You reference with some approval the "Texas" approach, as articulated by Bishop Doyle, and I would just notice that this approach was the result of precisely the kind of conversation that Bishop-elect McConnell is describing here. They got that conversation started some time ago. Bishop-elect McConnell is saying, "let's start right away, as soon as I get there."
I wouldn't be surprised if we end up here in Pittsburgh with something like the Texas approach, but that will only "work" for us if we get there under our own steam. And that takes time, conversation, and a good level of respect and mutuality among all the parties to the conversation.
I'm not sure where you get the idea of a "moratorium" in reference to ordinations. I don't see anything like that in the letter, anyway.
Certainly it is the case that for many years our diocese had a stated policy--or at least a "value statement"--related to the conduct of clergy and of those discerning a vocation to ordained ministry ("faithful if married, chaste if single").
It is the case as well that the canons of the Episcopal Church forbid discrimination on the basis of, among other things, sexual orientation, in the "discernment process" or in other aspects of Church life.
The standard for ordination and conduct of ministry is generally reflected in the question the Bishop asks the Presenters in the ordination service, as they speak for the diocese: "And do you believe his manner of life to be suitable to the exercise of this ministry?"
In the jumble of life in the Episcopal Church these days there is no question but that there is a certain variation of standards, beliefs, both implicit and explicit, about "manner of life," diocese by diocese. There are going to be differences between the people of Midtown Manhattan and, say, Manhattan, Kansas. In some dioceses, for example, bishops, reflecting the values of their diocesan communities, will decline to ordain or license for ministry someone who has been divorced and remarried, while other dioceses have elected twice-divorced and remarried persons as bishops.
I understand from Bishop-elect McConnell's letter that he would see at least some aspects of some issues related to the moral conduct of clergy, and of those preparing for ordination, to be relevant in a diocesan conversation about marriage, family, and sexuality, and to the discussion of the blessing of same-sex unions. Seems to me to be reasonable. Or maybe we'll find that they're two separate conversations. But both necessary, long run, as we figure out "who we are" in our still-reorganizing diocese.
And I doubt really that Bishop McConnell is suggesting a "referendum" on the will of General Convention. His goal seems very much to try to find ways to find ways to build common life, and a "referendum" is a recipe for polarization, "winners and losers."

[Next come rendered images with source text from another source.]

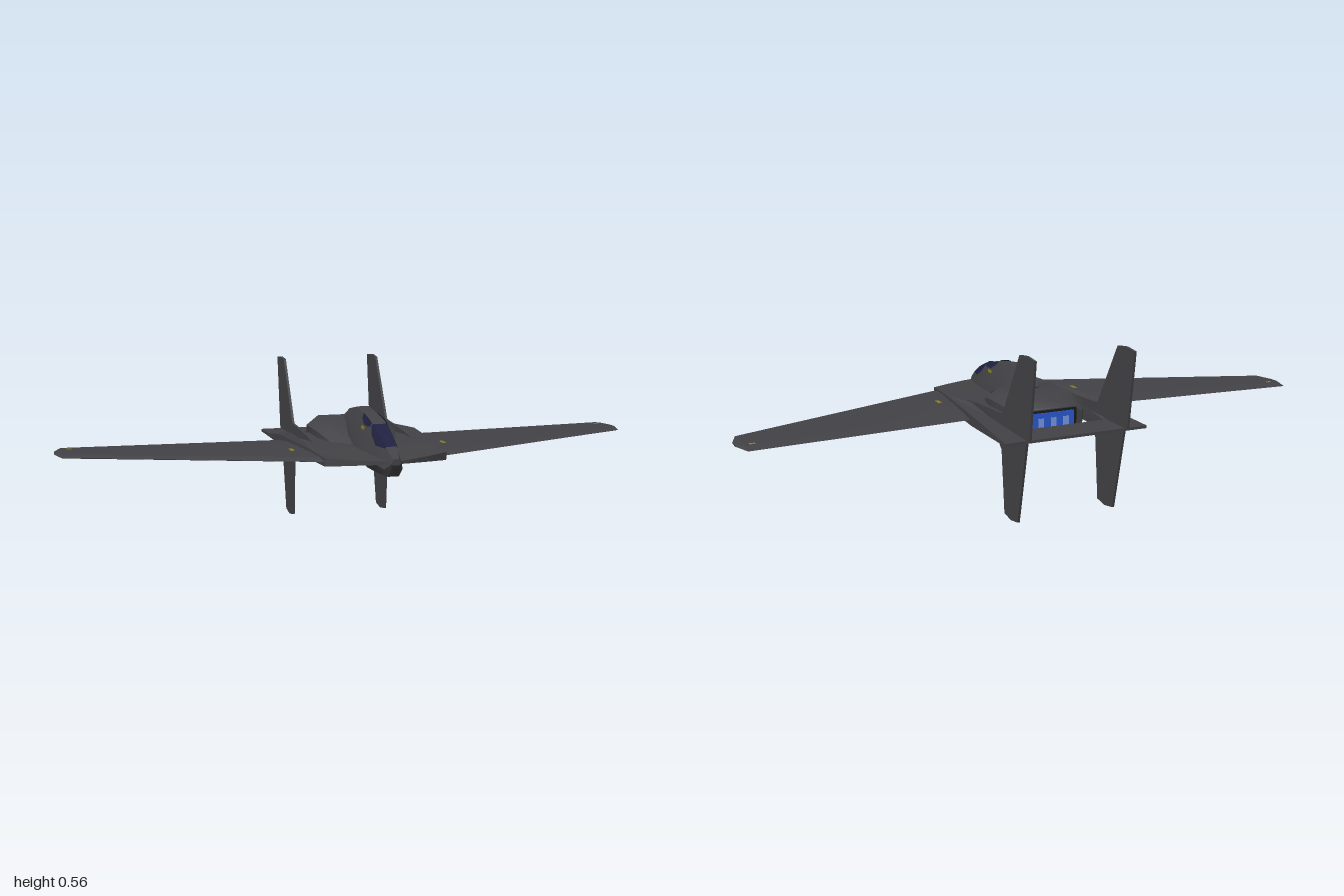
import * as THREE from 'three';
import { toCreasedNormals } from 'three/addons/utils/BufferGeometryUtils.js';

const paint = (name, color, extra = {}) => {
  const m = new THREE.MeshStandardMaterial({ color, ...extra });
  m.name = name;
  return m;
};

// Piecewise-linear lookup in rows [key, values...], keys descending
function lookup(rows, k) {
  let i = 0;
  while (i < rows.length - 2 && k < rows[i + 1][0]) i++;
  const a = rows[i], b = rows[i + 1];
  const t = THREE.MathUtils.clamp((k - a[0]) / (b[0] - a[0]), 0, 1);
  return a.slice(1).map((v, j) => v + (b[j + 1] - v) * t);
}

// Closed solid through equal-length rings of [x, y, z]; faces always turn outward
function loft(rings, crease = 0.5) {
  const tris = [], n = rings[0].length, last = rings[rings.length - 1];
  for (let r = 0; r < rings.length - 1; r++) {
    for (let i = 0; i < n; i++) {
      const j = (i + 1) % n, A = rings[r], B = rings[r + 1];
      tris.push([A[i], A[j], B[j]], [A[i], B[j], B[i]]);
    }
  }
  for (let i = 1; i < n - 1; i++) {
    tris.push([rings[0][0], rings[0][i + 1], rings[0][i]], [last[0], last[i], last[i + 1]]);
  }
  let volume = 0;
  for (const [a, b, c] of tris) {
    const [p, q, s] = [a, b, c].map(v => new THREE.Vector3(v[0], v[1] - 0.3, v[2]));
    volume += p.dot(q.cross(s));
  }
  if (volume < 0) tris.forEach(t => t.reverse());
  const g = new THREE.BufferGeometry();
  g.setAttribute('position', new THREE.Float32BufferAttribute(tris.flat(2), 3));
  return toCreasedNormals(g, crease);
}

// Cockpit pod sections: z, bottom, top, half width, half roof width
const POD = [
  [0.435, 0.30, 0.32, 0.015, 0.01], [0.405, 0.26, 0.337, 0.03, 0.015],
  [0.33, 0.258, 0.375, 0.045, 0.02], [0.24, 0.26, 0.41, 0.058, 0.024],
  [0.18, 0.272, 0.42, 0.06, 0.022], [0.08, 0.30, 0.435, 0.052, 0.02],
  [-0.03, 0.365, 0.413, 0.034, 0.016], [-0.09, 0.384, 0.388, 0.018, 0.01],
];
const podRing = ([z, b, t, w, r]) => {
  const half = [[0.6 * w, b], [w, b + 0.3 * (t - b)], [0.88 * w, b + 0.55 * (t - b)], [r, t]];
  return [...half.map(([x, y]) => [x, y, z]), ...half.reverse().map(([x, y]) => [-x, y, z])];
};

// Glass laid over the pod; stations are [z, lower edge as a fraction from shoulder to roof]
function glass(stations, roof) {
  const pos = [];
  const row = ([z, f]) => {
    const [b, t, w, r] = lookup(POD, z);
    const s = b + 0.55 * (t - b);
    const p = [0.88 * w + (r - 0.88 * w) * f + 0.003, s + (t - s) * f + 0.002, z];
    const q = [r + 0.001, t + 0.003, z];
    const flip = ([x, y, zz]) => [-x, y, zz];
    return [p, q, flip(q), flip(p)];
  };
  for (let k = 0; k < stations.length - 1; k++) {
    const A = row(stations[k]), B = row(stations[k + 1]);
    for (let i = 0; i < 3; i++) {
      if (i === 1 && !roof) continue;
      pos.push(A[i], B[i], B[i + 1], A[i], B[i + 1], A[i + 1]);
    }
  }
  // corners run so that the outside is the front
  for (let i = 0; i < pos.length; i += 3) [pos[i + 1], pos[i + 2]] = [pos[i + 2], pos[i + 1]];
  const g = new THREE.BufferGeometry();
  g.setAttribute('position', new THREE.Float32BufferAttribute(pos.flat(), 3));
  g.computeVertexNormals();
  return g;
}

// Eight-sided section with cut corners: z, bottom, top, half width
const octagon = ([z, b, t, w]) => {
  const h = t - b, c = 0.7 * w;
  return [[c, b], [w, b + 0.22 * h], [w, t - 0.22 * h], [c, t],
    [-c, t], [-w, t - 0.22 * h], [-w, b + 0.22 * h], [-c, b]].map(([x, y]) => [x, y, z]);
};

// Flat centre body with the open bay between the tail booms
function bodyGeometry() {
  const right = [[0.2, 0.335], [0.21, 0.2], [0.235, 0], [0.245, -0.11], [0.248, -0.27], [0.25, -0.385]];
  const outline = [[0, 0.425], [0.06, 0.405], [0.13, 0.373], ...right,
    ...right.slice().reverse().map(([x, z]) => [-x, z]), [-0.13, 0.373], [-0.06, 0.405]];
  const bay = [[0.155, -0.27], [0.14, -0.11], [0.1, -0.09], [-0.1, -0.09], [-0.14, -0.11], [-0.155, -0.27]];
  const pts = list => list.map(([x, z]) => new THREE.Vector2(x, -z));
  const shape = new THREE.Shape(pts(outline));
  shape.holes.push(new THREE.Path(pts(bay)));
  const g = new THREE.ExtrudeGeometry(shape, { depth: 1, bevelEnabled: false });
  g.rotateX(-Math.PI / 2);
  const heights = [[0.425, 0.302, 0.31], [0.33, 0.288, 0.315], [0.1, 0.285, 0.322],
    [-0.11, 0.286, 0.322], [-0.27, 0.288, 0.299], [-0.385, 0.288, 0.297]];
  const p = g.attributes.position;
  for (let i = 0; i < p.count; i++) {
    const [low, high] = lookup(heights, p.getZ(i));
    p.setY(i, p.getY(i) > 0.5 ? high : low);
  }
  g.computeVertexNormals();
  return g;
}

// Thin wing from root to clipped tip
function wingGeometry(side) {
  const sections = [[0.19, 0.336, -0.096, 0.008], [0.975, 0.035, -0.15, 0.005], [0.998, -0.035, -0.085, 0.002]];
  return loft(sections.map(([x, f, b, h]) => {
    const at = (t, y) => [side * x, 0.303 + y, f + (b - f) * t];
    return [at(0, 0), at(0.1, h), at(0.8, h), at(1, 0), at(0.8, -h), at(0.1, -h)];
  }), 0.1);
}

// Upright tail fin with long strakes, above and below the boom
function finGeometry() {
  const profile = [[0.12, 0.318], [0, 0.331], [-0.18, 0.34], [-0.205, 0.342], [-0.33, 0.555], [-0.38, 0.561],
    [-0.435, 0.555], [-0.4, 0.296], [-0.38, 0.29], [-0.315, 0.01], [-0.265, 0.002], [-0.215, 0.01],
    [-0.195, 0.22], [-0.168, 0.245], [-0.14, 0.258], [0, 0.265], [0.12, 0.284]];
  const shape = new THREE.Shape(profile.map(([z, y]) => new THREE.Vector2(-z, y)));
  const g = new THREE.ExtrudeGeometry(shape, { depth: 0.008, bevelEnabled: false });
  return g.translate(0, 0, -0.004).rotateY(Math.PI / 2);
}

export function createModel() {
  const model = new THREE.Group();
  const grey = paint('dark grey hull', 0x434347);
  const navy = paint('navy glass', 0x1f2140, { side: THREE.DoubleSide });
  const yellow = paint('dull yellow marking', 0x8c8120);
  const blue = paint('blue exhaust', 0x2f5bd6);
  const pale = paint('pale blue exhaust', 0x7fa0f0);
  const black = paint('black nozzle', 0x1b1b1e);

  const add = (name, geometry, material, x = 0, y = 0, z = 0) => {
    const mesh = new THREE.Mesh(geometry, material);
    mesh.name = name;
    mesh.position.set(x, y, z);
    model.add(mesh);
    return mesh;
  };
  const plate = (name, w, h, d, material, x, y, z) =>
    add(name, new THREE.BoxGeometry(w, h, d), material, x, y, z);

  add('centreBody', bodyGeometry(), grey);
  add('cockpitPod', loft(POD.map(podRing), 0.6), grey);
  add('windscreen', glass([[0.385, 0.9], [0.33, 0.4], [0.285, 0.62], [0.265, 0.9]], true), navy);
  add('sideWindows', glass([[0.258, 0.85], [0.24, 0.72], [0.205, 0.66], [0.18, 0.78], [0.165, 0.92]], false), navy);

  // Engine housing and the shallow belly ahead of it
  add('engineHousing', loft([
    [0.14, 0.27, 0.318, 0.09], [0.08, 0.258, 0.338, 0.115], [0, 0.23, 0.375, 0.138],
    [-0.15, 0.23, 0.375, 0.138], [-0.2, 0.248, 0.347, 0.115], [-0.21, 0.254, 0.34, 0.108],
  ].map(octagon)), grey);
  add('belly', loft([
    [0.33, 0.283, 0.3, 0.05], [0.15, 0.262, 0.3, 0.09], [-0.14, 0.26, 0.3, 0.13],
  ].map(octagon)), grey);

  // Exhaust at the rear of the housing
  plate('nozzleRim', 0.17, 0.08, 0.006, black, 0, 0.297, -0.211);
  plate('exhaust', 0.15, 0.066, 0.006, blue, 0, 0.297, -0.214);
  for (const x of [-0.045, 0, 0.045]) {
    plate('exhaustCore', 0.02, 0.03, 0.004, pale, x, 0.297, -0.217);
  }

  for (const side of [1, -1]) {
    const label = side > 0 ? 'left' : 'right';
    add(label + 'Wing', wingGeometry(side), grey);
    add(label + 'TailFin', finGeometry(), grey, side * 0.172);
    // Small painted marks
    plate(label + 'WingRootMark', 0.012, 0.002, 0.035, yellow, side * 0.26, 0.3115, 0.14);
    plate(label + 'WingTipMark', 0.018, 0.002, 0.01, yellow, side * 0.95, 0.3085, -0.09);
    plate(label + 'PodMark', 0.004, 0.01, 0.025, yellow, side * 0.0385, 0.384, 0.205);
  }
  return model;
}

It was Bishop-elect McConnell's long experience and track-record over a couple of decades as a leader in efforts to work against polarization that made him an especially attractive person to our diocesan Nominations Committee, first, and then to the clergy and lay deputies at our Convention who elected him. Isn't this invitation to conversation about what have been difficult and divisive subjects for us is exactly what we've been asking for?